For some, it seems that the Holocaust in another lifetime, but for others it will be something they will never forget. Holocaust was a time for fighting. The Jewish would fight for the right to live as they were killed solely for being Jewish. The Holocaust began in 1939 and would continue through 1945. It was introduced by Nazi leader Adolf Hitler, although he did not act alone. His mission would be to “exterminate” all minorities, but most abundantly, the Jews. Based on information given by About.com, it is estimated that 11 million people were killed during the Holocaust. Six million of these were Jews.
The Holocaust began in 1933 when the Nazis instigated their first action against the Jews by announcing a boycott of all Jewish-run businesses. The Nuremberg Laws went into place on September 15, 1935 which began to exclude the Jews from public life. These laws went to the extent of stripping German Jews of the citizenship and then implemented a prohibition of marriage between the Jewish and the Germans. These laws set the legal precedent for further anti-Jewish legislation. Over the next several years, even more laws would be introduced. Jews would be excluded from parks, fired from civil service jobs, required to register all property and restricted Jewish doctors from practicing medicine on any person other than Jewish patients.

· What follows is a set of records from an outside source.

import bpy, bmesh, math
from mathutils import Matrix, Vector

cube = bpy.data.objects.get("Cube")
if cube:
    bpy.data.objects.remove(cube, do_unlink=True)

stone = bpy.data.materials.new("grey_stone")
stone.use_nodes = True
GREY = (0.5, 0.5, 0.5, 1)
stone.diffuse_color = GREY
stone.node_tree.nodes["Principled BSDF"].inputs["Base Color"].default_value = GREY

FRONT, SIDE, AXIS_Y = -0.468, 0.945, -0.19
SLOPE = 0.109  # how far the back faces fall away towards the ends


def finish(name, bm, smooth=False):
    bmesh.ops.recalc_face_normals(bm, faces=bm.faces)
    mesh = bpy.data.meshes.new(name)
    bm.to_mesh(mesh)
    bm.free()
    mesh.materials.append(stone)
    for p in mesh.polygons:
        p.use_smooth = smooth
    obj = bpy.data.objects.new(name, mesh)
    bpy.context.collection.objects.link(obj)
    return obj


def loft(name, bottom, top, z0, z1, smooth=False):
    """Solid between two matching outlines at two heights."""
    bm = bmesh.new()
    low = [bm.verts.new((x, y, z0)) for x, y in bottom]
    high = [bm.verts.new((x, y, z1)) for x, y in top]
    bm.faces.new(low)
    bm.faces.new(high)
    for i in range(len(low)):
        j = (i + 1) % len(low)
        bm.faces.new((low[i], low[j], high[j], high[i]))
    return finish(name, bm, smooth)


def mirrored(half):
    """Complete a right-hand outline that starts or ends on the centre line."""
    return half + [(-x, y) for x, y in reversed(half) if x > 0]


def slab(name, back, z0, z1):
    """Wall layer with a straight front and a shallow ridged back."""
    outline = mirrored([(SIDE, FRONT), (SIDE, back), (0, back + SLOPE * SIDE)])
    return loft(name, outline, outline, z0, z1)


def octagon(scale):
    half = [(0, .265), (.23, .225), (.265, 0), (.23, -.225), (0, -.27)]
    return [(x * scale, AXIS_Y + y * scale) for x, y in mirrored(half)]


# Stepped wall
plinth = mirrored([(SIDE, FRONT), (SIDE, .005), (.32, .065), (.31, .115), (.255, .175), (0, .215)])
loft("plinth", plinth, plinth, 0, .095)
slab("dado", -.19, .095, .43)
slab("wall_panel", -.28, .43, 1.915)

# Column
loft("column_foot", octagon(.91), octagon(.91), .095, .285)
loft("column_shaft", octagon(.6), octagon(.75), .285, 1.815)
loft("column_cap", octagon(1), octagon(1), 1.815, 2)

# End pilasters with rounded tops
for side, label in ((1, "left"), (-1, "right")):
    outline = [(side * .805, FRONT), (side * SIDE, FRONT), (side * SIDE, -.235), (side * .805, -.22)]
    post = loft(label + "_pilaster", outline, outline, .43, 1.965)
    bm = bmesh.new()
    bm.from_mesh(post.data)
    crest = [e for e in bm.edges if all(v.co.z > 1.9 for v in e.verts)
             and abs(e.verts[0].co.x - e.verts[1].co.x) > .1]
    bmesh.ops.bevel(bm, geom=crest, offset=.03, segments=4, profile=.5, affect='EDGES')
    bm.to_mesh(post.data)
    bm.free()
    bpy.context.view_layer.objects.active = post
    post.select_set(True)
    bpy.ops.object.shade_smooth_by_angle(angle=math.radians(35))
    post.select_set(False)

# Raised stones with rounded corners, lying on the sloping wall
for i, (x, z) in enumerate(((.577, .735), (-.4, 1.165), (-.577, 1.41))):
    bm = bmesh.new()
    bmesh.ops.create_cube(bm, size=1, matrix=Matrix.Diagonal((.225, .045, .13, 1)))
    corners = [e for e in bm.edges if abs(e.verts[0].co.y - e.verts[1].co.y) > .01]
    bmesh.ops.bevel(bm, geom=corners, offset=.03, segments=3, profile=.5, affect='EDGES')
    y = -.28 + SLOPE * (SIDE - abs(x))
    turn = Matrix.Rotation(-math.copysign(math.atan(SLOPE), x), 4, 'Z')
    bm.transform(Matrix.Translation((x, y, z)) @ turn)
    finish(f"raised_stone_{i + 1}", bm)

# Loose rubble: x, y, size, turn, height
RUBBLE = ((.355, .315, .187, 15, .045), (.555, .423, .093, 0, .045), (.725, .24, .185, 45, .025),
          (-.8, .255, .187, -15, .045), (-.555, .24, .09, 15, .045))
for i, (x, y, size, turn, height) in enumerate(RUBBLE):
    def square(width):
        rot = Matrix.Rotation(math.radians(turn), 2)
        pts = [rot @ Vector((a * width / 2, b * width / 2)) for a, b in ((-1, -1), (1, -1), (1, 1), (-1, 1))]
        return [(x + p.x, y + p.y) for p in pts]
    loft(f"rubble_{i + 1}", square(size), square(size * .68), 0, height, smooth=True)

It is told that on the night of November 9 and early November 10, 1938, Nazis incited a pogrom against the Jewish in Austria and Germany. It is termed, “Kristallnact” (“Night of Broken Glass). This night of violence included pillaging and burning of synagogues, breaking of the windows in Jewish owned businesses, looting, and physically attacking of Jewish people. Approximately, 30,000 Jew were arrested and sent to concentration camps.
After World War II started, the Nazis began ordering the Jewish people to wear a yellow Star of David on their clothing so they could be easily recognized and targeted. The Jewish were forced out of their homes and into smaller apartments, often with other families and required to live within very specific areas of the city called ghettos. Initially, some ghettos were open and they Jews were allowed to leave during the day as long as they returned before curfew. Later on, the ghettos became “closed” and the Jewish people were trapped within the confines and were not allowed to leave. The largest ghetto was in Warsaw, with its highest population reaching near 445,000 in 1941.
Most ghettos were mandated to establish a Judenrat (Jewish Council) which served the purpose of administering Nazi demands and to regulate the life in the confines of the ghetto. Later, Nazi’s would order deportations from the ghettos. Some of the larger ghettos would lose up to 1000 people per day which would be transported by train and either sent to death camps order concentration camps. To help enforce cooperation from the Jews, the Nazis would tell them that were being transported to...